This post is a continuation of Making Sense of the Letters and Travels of Ignatius (Peregrinus?)
|All posts so far in this series: Roger Parvus: Letters Supposedly Written by Ignatius
So far I have called attention to the many similarities between Peregrinus and the author of the so-called Ignatians.
Failed explanations for the similarities
I have explained that, to account for the similarities, it is not enough to simply claim that Lucian, for his portrait of Peregrinus, probably borrowed from Ignatius.
It is not enough, for instance,
- to say with William Schoedel that “Lucian (as Lightfoot and others have suggested) probably had Ignatius in mind when he wrote the following concerning Peregrinus: ‘They say that he sent letters to almost all the famous cities more or less as testaments, counsels, and laws; and he appointed … certain of his companions as ambassadors. . . for the purpose, calling them messengers of the dead and couriers of the shades . . . ” (Ignatius of Antioch, p. 279). . . .
- Or to say with Allen Brent that “Lucian, as he describes Peregrinus, endows him with many of the characteristics of Ignatius as typical of an imprisoned Christian martyr.” (Ignatius of Antioch – A Martyr Bishop and the origin of the Episcopacy, p. 50).
That explanation doesn’t work. That kind of borrowing by Lucian would only have compromised his ridicule of Peregrinus. He couldn’t have expected to convincingly expose Peregrinus by substituting a lot of characteristics from someone else, especially when he was writing so soon after the demise of his target. People would have noticed that his portrait was false.
More convincing explanations
But I have also now shown that the letters themselves contain puzzling features that point to a different explanation for the similarities. The similarities exist because the letters were in fact written by Peregrinus, but the puzzles exist because changes were later made to the letters to disguise his authorship.
- Authorship by Peregrinus provides a more convincing reason for the urgency of the request that Ambassadors of God be sent from Asia to Antioch.
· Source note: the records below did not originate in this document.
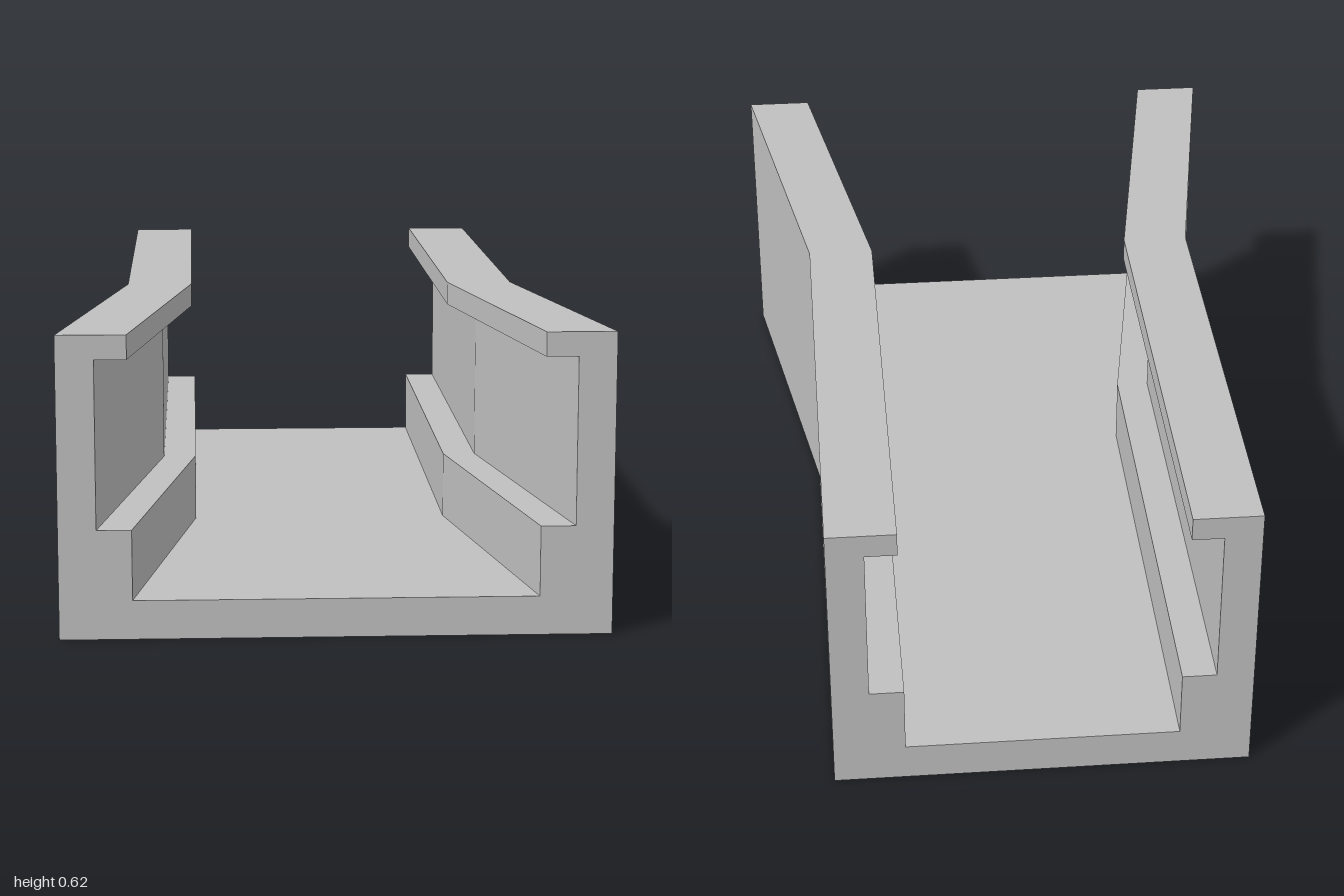
import * as THREE from 'three';

// Half of the channel's cross-section: [half width, height], from the floor slot outwards
const HALF_PROFILE = [
  [0.283, 0.08], [0.283, 0.225], [0.354, 0.225], [0.354, 0.57],
  [0.289, 0.57], [0.289, 0.62], [0.431, 0.62], [0.431, 0],
];
// Stations along the run: distance along the axis and outward flare of each wall
const STATIONS = [
  { along: -0.856, flare: 0.128 },
  { along: -0.106, flare: 0 },
  { along: 0.983, flare: 0 },
];

export function createModel() {
  const group = new THREE.Group();
  group.name = 'flaredChannel';
  const grey = new THREE.MeshStandardMaterial({ color: 0xc0c0c0 });
  grey.name = 'light grey';

  // Mirror the half profile into a closed outline
  const right = HALF_PROFILE.map(([x, y]) => new THREE.Vector2(x, y));
  const left = HALF_PROFILE.map(([x, y]) => new THREE.Vector2(-x, y)).reverse();
  const shape = new THREE.Shape([...right, ...left]);

  // Extrude in two steps, then move each ring to its station and flare the walls
  const geometry = new THREE.ExtrudeGeometry(shape, { depth: 2, steps: 2, bevelEnabled: false });
  const position = geometry.attributes.position;
  for (let i = 0; i < position.count; i++) {
    const { along, flare } = STATIONS[Math.round(position.getZ(i))];
    const x = position.getX(i);
    position.setX(i, x + Math.sign(x) * flare);
    position.setZ(i, along);
  }
  geometry.computeVertexNormals();

  // Channel with floor, side ledges and inward top lips, laid diagonally
  const channel = new THREE.Mesh(geometry, grey);
  channel.name = 'channel';
  channel.rotation.y = Math.PI * 0.75;
  group.add(channel);
  return group;
}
- And that request for Asian Ambassadors matches up with the presence of Asian delegates in Syria who, according to Lucian, helped, defended and encouraged Peregrinus.
- My theory also provides a more convincing reason for the request that a most God-pleasing council be convoked.
- And it can plausibly reconstruct the circumstances of Peregrinus’ arrest and detect the route that was originally in the letters.
- It can give a definite meaning to the otherwise vague expression “May I have the joy of you.”
- Moreover the theory can explain, for instance, why the name of Polycarp is not found in the letter to the Smyrneans, but is found awkwardly lodged in another letter.
- And why, for instance, only in the so-called letter to Rome is there no mention of a bishop, presbyters and deacons.
- And it can explain the ‘filtering out’ that has occurred in the church addressed by that letter.
Other lesser anomalies find similarly satisfying solutions.
And, of course, since Peregrinus at some point became an apostate, there is an overall plausible reason why a later Christian would have needed to disguise the letters if he wanted to use them.
Second Century Witness — or Lack Thereof — to an Ignatius of Antioch
My theory can explain too, why the name ‘Ignatius’—with a single questionable exception to be considered shortly—is nowhere to be found in any second-century Christian writings outside of the letter collection itself. Continue reading “Writing Ignatius into History (How the Peregrinus thesis solves many problems)”